here's one for ya...
-> for photo shots of the belly, and then comes up in front of the
-> station to dock... in effect, the shuttle rises into the station
-> since it is belly forward to the direction of travel...
-> now, when one is watching NASA TV, the photos of the group's
-> passage over the earth show the ground travel to be away from the
-> belly of the shuttle instead of toward it as it was when the shuttle
-> docked with the station...
-> so... the question(s), how does this happen? do they pancake spin
-> the station after the shuttle has docked so the station is "pulling"
-> it instead of "pushing" it? if so, why? surely the belly of the
-> shuttle is much more protected than the open cargo bay?
DW> Surely the ISS doesn't rotate once every orbital revolution.
i wasn't (trying) to imply that, actually...
DW> If it did so, a lot of the "microgravity" experiments would get
DW> messed up. So the station's orientation is fixed in space, and as
DW> it goes around the earth, as seen from the station, the earth
DW> appears to go around it, sometimes moving "forward" and sometimes
hummm... so the theory is that the station's belly is toward the earth at times
and then when it is on the opposite side of the earth, the top of the station
is toward the earth? in between, one end or the other is toward the earth??
DW> Protection has nothing to do with it.
actually, i suspect that that and cooling issues of the shuttle do come into
play... but i figured i'd drop a line in here and see what others thought...
FWIW: we've discussed your theory as well as the other one in which the
station's belly always points to the earth... in this scenario, the only way
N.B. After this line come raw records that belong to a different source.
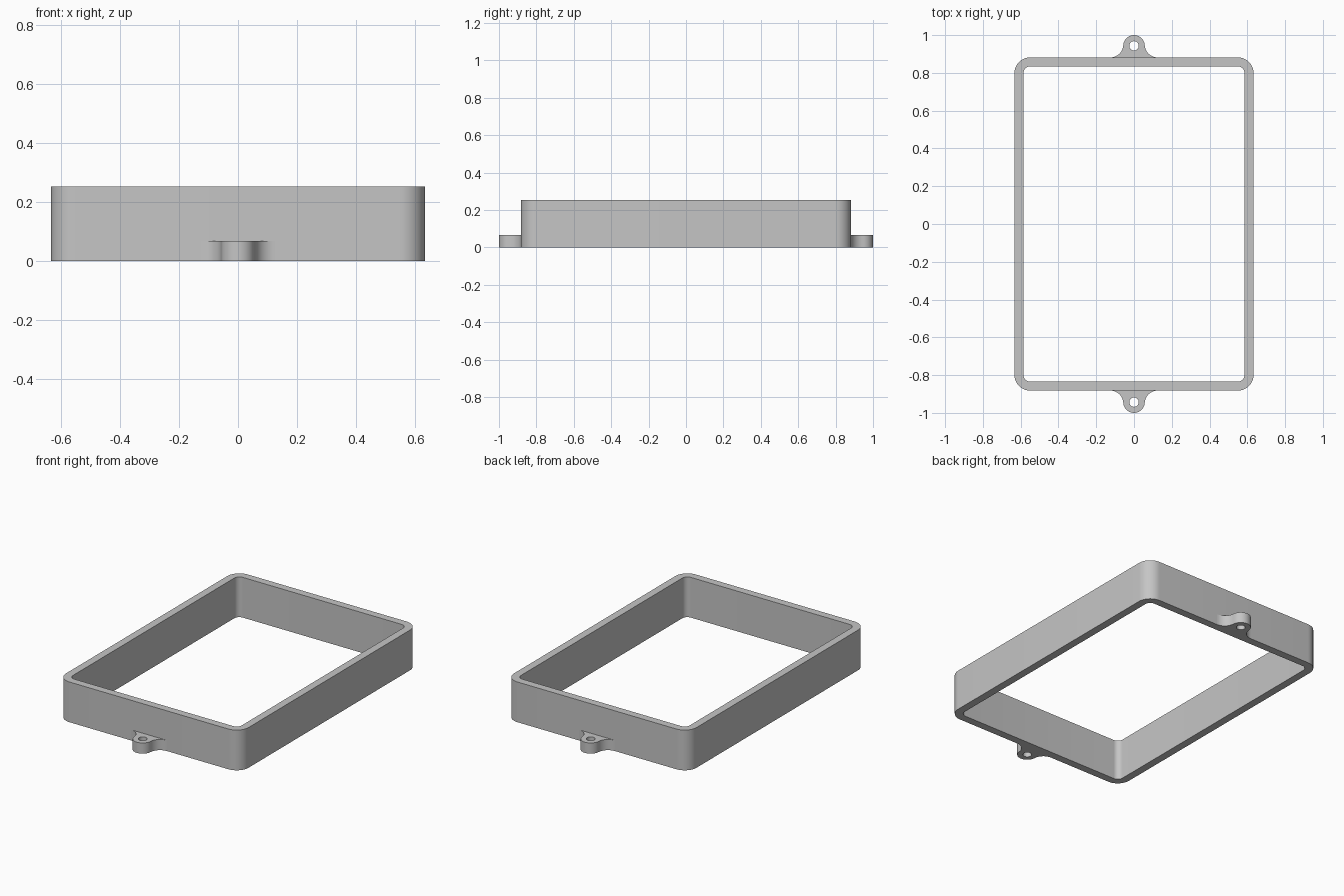
import bpy, bmesh
from math import pi, atan2, cos, sin, sqrt

cube = bpy.data.objects.get("Cube")
if cube:
    bpy.data.objects.remove(cube, do_unlink=True)

# One grey for everything
grey = bpy.data.materials.new("plain_grey")
grey.use_nodes = True
colour = (0.56, 0.56, 0.56, 1)
grey.diffuse_color = colour
grey.node_tree.nodes["Principled BSDF"].inputs["Base Color"].default_value = colour


def arc(cx, cy, r, start, end, steps):
    angles = [start + (end - start) * i / steps for i in range(steps + 1)]
    return [(cx + r * cos(a), cy + r * sin(a)) for a in angles]


def rounded_rectangle(hx, hy, r):
    points = []
    for i, (sx, sy) in enumerate([(1, 1), (-1, 1), (-1, -1), (1, -1)]):
        points += arc(sx * (hx - r), sy * (hy - r), r, i * pi / 2, (i + 1) * pi / 2, 12)
    return points


def extrude_outlines(name, outlines, height):
    """Fill an outline with its hole and extrude it up from the ground."""
    bm = bmesh.new()
    for points in outlines:
        verts = [bm.verts.new((x, y, 0)) for x, y in points]
        for i, v in enumerate(verts):
            bm.edges.new((verts[i - 1], v))
    bmesh.ops.remove_doubles(bm, verts=bm.verts[:], dist=1e-5)
    bmesh.ops.triangle_fill(bm, edges=bm.edges[:], use_beauty=True)
    result = bmesh.ops.extrude_face_region(bm, geom=bm.faces[:], use_keep_orig=True)
    top = [g for g in result["geom"] if isinstance(g, bmesh.types.BMVert)]
    bmesh.ops.translate(bm, verts=top, vec=(0, 0, height))
    bmesh.ops.recalc_face_normals(bm, faces=bm.faces[:])
    mesh = bpy.data.meshes.new(name)
    bm.to_mesh(mesh)
    bm.free()
    mesh.materials.append(grey)
    obj = bpy.data.objects.new(name, mesh)
    bpy.context.collection.objects.link(obj)
    bpy.ops.object.select_all(action="DESELECT")
    obj.select_set(True)
    bpy.context.view_layer.objects.active = obj
    bpy.ops.object.shade_smooth_by_angle(angle=pi / 6)
    return obj


# Open rectangular frame
wall_y = 0.882
extrude_outlines("frame", [rounded_rectangle(0.633, wall_y, 0.083),
                           rounded_rectangle(0.585, 0.834, 0.035)], 0.252)

# Mounting lugs: round ear blended into the wall by two fillets
ear_r, fillet_r, hole_r = 0.057, 0.068, 0.025
ear_y = 1 - ear_r
fillet_y = wall_y + fillet_r
fillet_x = sqrt((ear_r + fillet_r) ** 2 - (fillet_y - ear_y) ** 2)
t = atan2(ear_y - fillet_y, fillet_x)
outline = (arc(-fillet_x, fillet_y, fillet_r, -pi / 2, t, 12)
           + arc(0, ear_y, ear_r, pi + t, -t, 24)
           + arc(fillet_x, fillet_y, fillet_r, pi - t, 1.5 * pi, 12))
hole = arc(0, ear_y, hole_r, 0, 2 * pi, 24)
for name, side in (("front_lug", -1), ("back_lug", 1)):
    extrude_outlines(name, [[(x, side * y) for x, y in loop] for loop in (outline, hole)], 0.067)
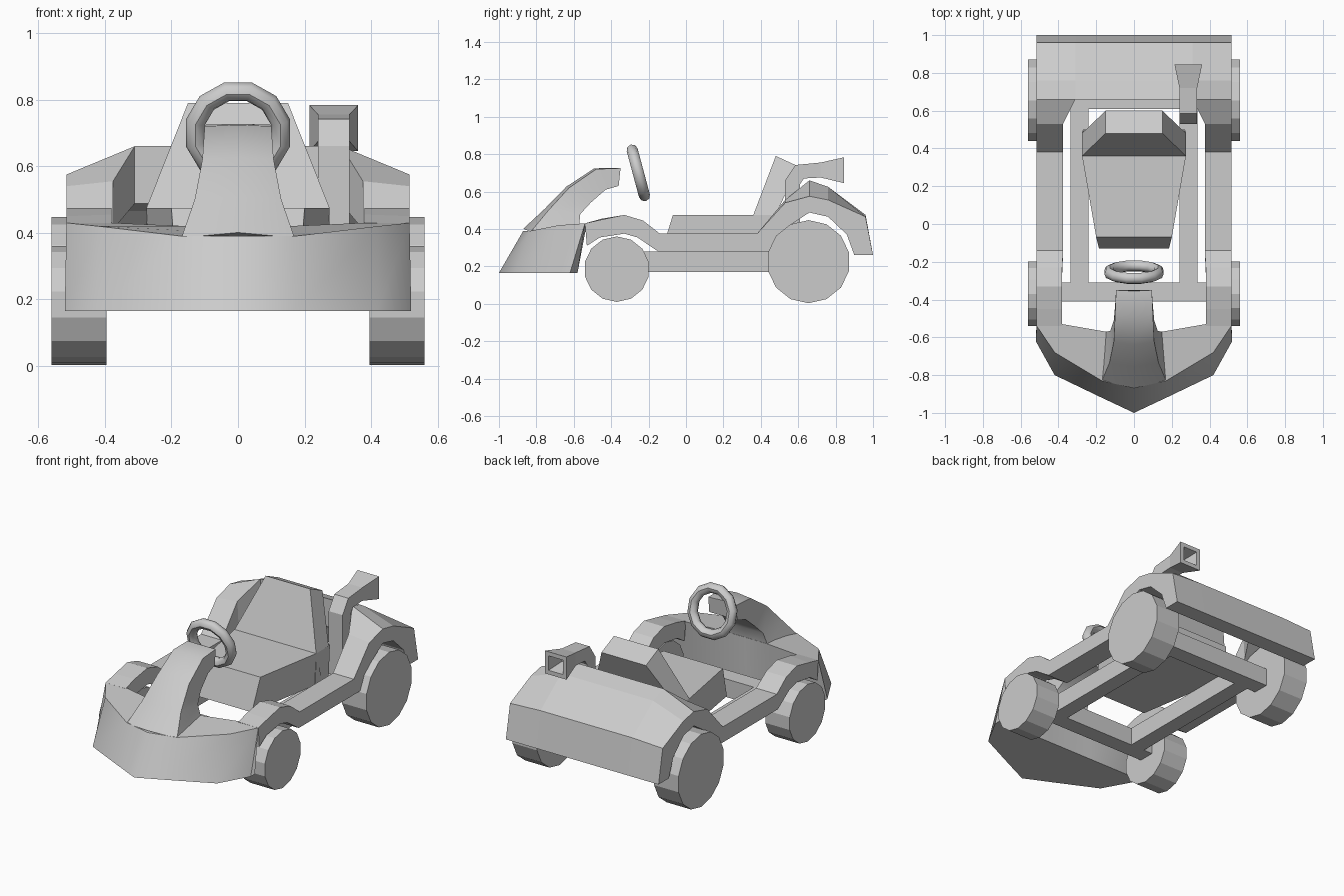
import bpy, bmesh, math
from mathutils import Vector

if "Cube" in bpy.data.objects:
    bpy.data.objects.remove(bpy.data.objects["Cube"])


def loft(name, rings, mirror=False, caps=(True, True), smooth=None):
    """Skin a list of equal-length closed rings of 3D points."""
    bm = bmesh.new()
    vs = [[bm.verts.new(p) for p in r] for r in rings]
    n = len(rings[0])
    for a, b in zip(vs, vs[1:]):
        for i in range(n):
            j = (i + 1) % n
            bm.faces.new((a[i], a[j], b[j], b[i]))
    if caps[0]:
        bm.faces.new(vs[0])
    if caps[1]:
        bm.faces.new(vs[-1])
    bmesh.ops.recalc_face_normals(bm, faces=bm.faces)
    me = bpy.data.meshes.new(name)
    bm.to_mesh(me)
    bm.free()
    ob = bpy.data.objects.new(name, me)
    bpy.context.collection.objects.link(ob)
    if mirror:
        ob.modifiers.new("mirror", 'MIRROR')
    if smooth:
        bpy.ops.object.select_all(action='DESELECT')
        ob.select_set(True)
        bpy.context.view_layer.objects.active = ob
        bpy.ops.object.shade_smooth_by_angle(angle=math.radians(smooth))
    return ob


def sym(half):
    """Complete a half ring (first and last points on x = 0)."""
    return half + [(-x, y, z) for x, y, z in reversed(half[1:-1])]


def box(name, x0, x1, y0, y1, z0, z1, mirror=False):
    rings = [[(x0, y, z0), (x1, y, z0), (x1, y, z1), (x0, y, z1)] for y in (y0, y1)]
    return loft(name, rings, mirror)


# Wheels: 14-sided discs
for name, y, z, r in (("front_wheel", -0.37, 0.185, 0.175), ("rear_wheel", 0.655, 0.225, 0.222)):
    rings = [[(x, y + r * math.sin(k * math.tau / 14), z + r * math.cos(k * math.tau / 14))
              for k in range(14)] for x in (0.395, 0.56)]
    loft(name, rings, True)

# Chassis frame
box("frame_rail", 0.24, 0.335, -0.32, 0.62, 0.17, 0.28, True)
box("front_crossbar", -0.40, 0.40, -0.41, -0.31, 0.17, 0.28)
box("rear_crossbar", -0.40, 0.40, 0.61, 0.71, 0.17, 0.28)

# Side rails with front and rear fenders:
# top y, inner x, inner top z, outer top z, bottom y, bottom z
rail = [(-0.54, 0.38, 0.43, 0.43, -0.53, 0.31),
        (-0.45, 0.38, 0.455, 0.45, -0.46, 0.355),
        (-0.33, 0.38, 0.475, 0.475, -0.33, 0.375),
        (-0.23, 0.38, 0.445, 0.445, -0.26, 0.355),
        (-0.14, 0.375, 0.375, 0.375, -0.15, 0.28),
        (0.38, 0.375, 0.375, 0.375, 0.44, 0.28),
        (0.53, 0.375, 0.555, 0.54, 0.54, 0.41),
        (0.66, 0.31, 0.66, 0.575, 0.66, 0.488)]
loft("side_rail", [[(xi, y, zi), (0.515, y, zo), (0.515, yb, zb), (xi, yb, zb)]
                   for y, xi, zi, zo, yb, zb in rail], True)

# Rear body shell: top y, inner top z, outer top z, bottom y, bottom z
shell = [(0.66, 0.66, 0.575, 0.66, 0.488),
         (0.76, 0.625, 0.555, 0.76, 0.465),
         (0.96, 0.475, 0.465, 0.86, 0.37),
         (1.0, 0.26, 0.26, 0.90, 0.26)]
loft("rear_body", [sym([(0, y, zi), (0.31, y, zi), (0.515, y, zo),
                        (0.515, yb, zb), (0.31, yb, zb), (0, yb, zb)])
                   for y, zi, zo, yb, zb in shell])

# Pointed nose fairing
z = 0.165
loft("nose", [
    sym([(0, -1, z), (0.17, -0.92, z), (0.42, -0.80, z), (0.52, -0.62, z),
         (0.52, -0.58, z), (0.15, -0.58, z), (0, -0.58, z)]),
    sym([(0, -0.87, 0.39), (0.17, -0.83, 0.39), (0.42, -0.68, 0.42), (0.515, -0.54, 0.43),
         (0.38, -0.53, 0.43), (0.15, -0.57, 0.42), (0, -0.57, 0.42)])], smooth=55)

# Steering column fairing: front y, z, width; back y, z, width; crown
column = [(-0.83, 0.385, 0.17, -0.575, 0.385, 0.16, 0.04),
          (-0.735, 0.50, 0.13, -0.565, 0.48, 0.125, 0.02),
          (-0.625, 0.62, 0.107, -0.51, 0.54, 0.107, 0.015),
          (-0.48, 0.72, 0.10, -0.43, 0.61, 0.10, 0.01),
          (-0.35, 0.725, 0.095, -0.36, 0.63, 0.095, 0.005)]
loft("steering_fairing", [sym([(0, yf - c, zf + c * 0.4), (wf, yf, zf), (wb, yb, zb), (0, yb, zb)])
                          for yf, zf, wf, yb, zb, wb, c in column], smooth=40)

# Seat: cushion and tapered backrest, each a list of (y, z, half width) edges
def wedge(name, low, high):
    rings = [[(-a[2], a[0], a[1]), (a[2], a[0], a[1]), (b[2], b[0], b[1]), (-b[2], b[0], b[1])]
             for a, b in (low, high)]
    return loft(name, rings)


wedge("seat_cushion", ((-0.13, 0.28, 0.185), (0.42, 0.28, 0.275)),
      ((-0.07, 0.475, 0.20), (0.36, 0.475, 0.275)))
wedge("seat_back", ((0.36, 0.28, 0.27), (0.48, 0.28, 0.275)),
      ((0.36, 0.475, 0.275), (0.50, 0.475, 0.27)))
wedge("seat_back_upper", ((0.36, 0.475, 0.275), (0.48, 0.475, 0.275)),
      ((0.48, 0.79, 0.15), (0.60, 0.735, 0.15)))

# Exhaust: bent square pipe with a hollow flared end
# outer (y, z), inner (y, z), half width
pipe = [(0.53, 0.28, 0.61, 0.28, 0.047), (0.53, 0.66, 0.61, 0.64, 0.047),
        (0.585, 0.742, 0.63, 0.67, 0.047), (0.72, 0.755, 0.72, 0.675, 0.047),
        (0.845, 0.783, 0.845, 0.645, 0.073), (0.845, 0.758, 0.845, 0.67, 0.048),
        (0.74, 0.74, 0.74, 0.69, 0.03)]
loft("exhaust", [[(0.2875 - w, ya, za), (0.2875 + w, ya, za), (0.2875 + w, yb, zb), (0.2875 - w, yb, zb)]
                 for ya, za, yb, zb, w in pipe])

# Steering wheel: low-poly ring, top leaning forward
tilt = math.radians(105)
up = Vector((0, math.cos(tilt), math.sin(tilt)))
side, axis = Vector((1, 0, 0)), Vector((0, -math.sin(tilt), math.cos(tilt)))
centre = Vector((0, -0.255, 0.70))
rings = []
for i in range(13):
    a = (i + 0.5) * math.tau / 12
    out = side * math.cos(a) + up * math.sin(a)
    rings.append([centre + out * (0.132 + 0.03 * math.cos(b)) + axis * 0.03 * math.sin(b)
                  for b in (k * math.tau / 8 for k in range(8))])
wheel = loft("steering_wheel", rings, caps=(False, False), smooth=46)
bm = bmesh.new()
bm.from_mesh(wheel.data)
bmesh.ops.remove_doubles(bm, verts=bm.verts, dist=1e-4)
bm.to_mesh(wheel.data)
bm.free()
that the shuttle would go from being "pushed" to being "pulled" would require
at least one 180 pancake spin... then another when they undock, if i recall
correctly that they leave the station being "pushed" like they were when they
* Origin: (1:3634/12)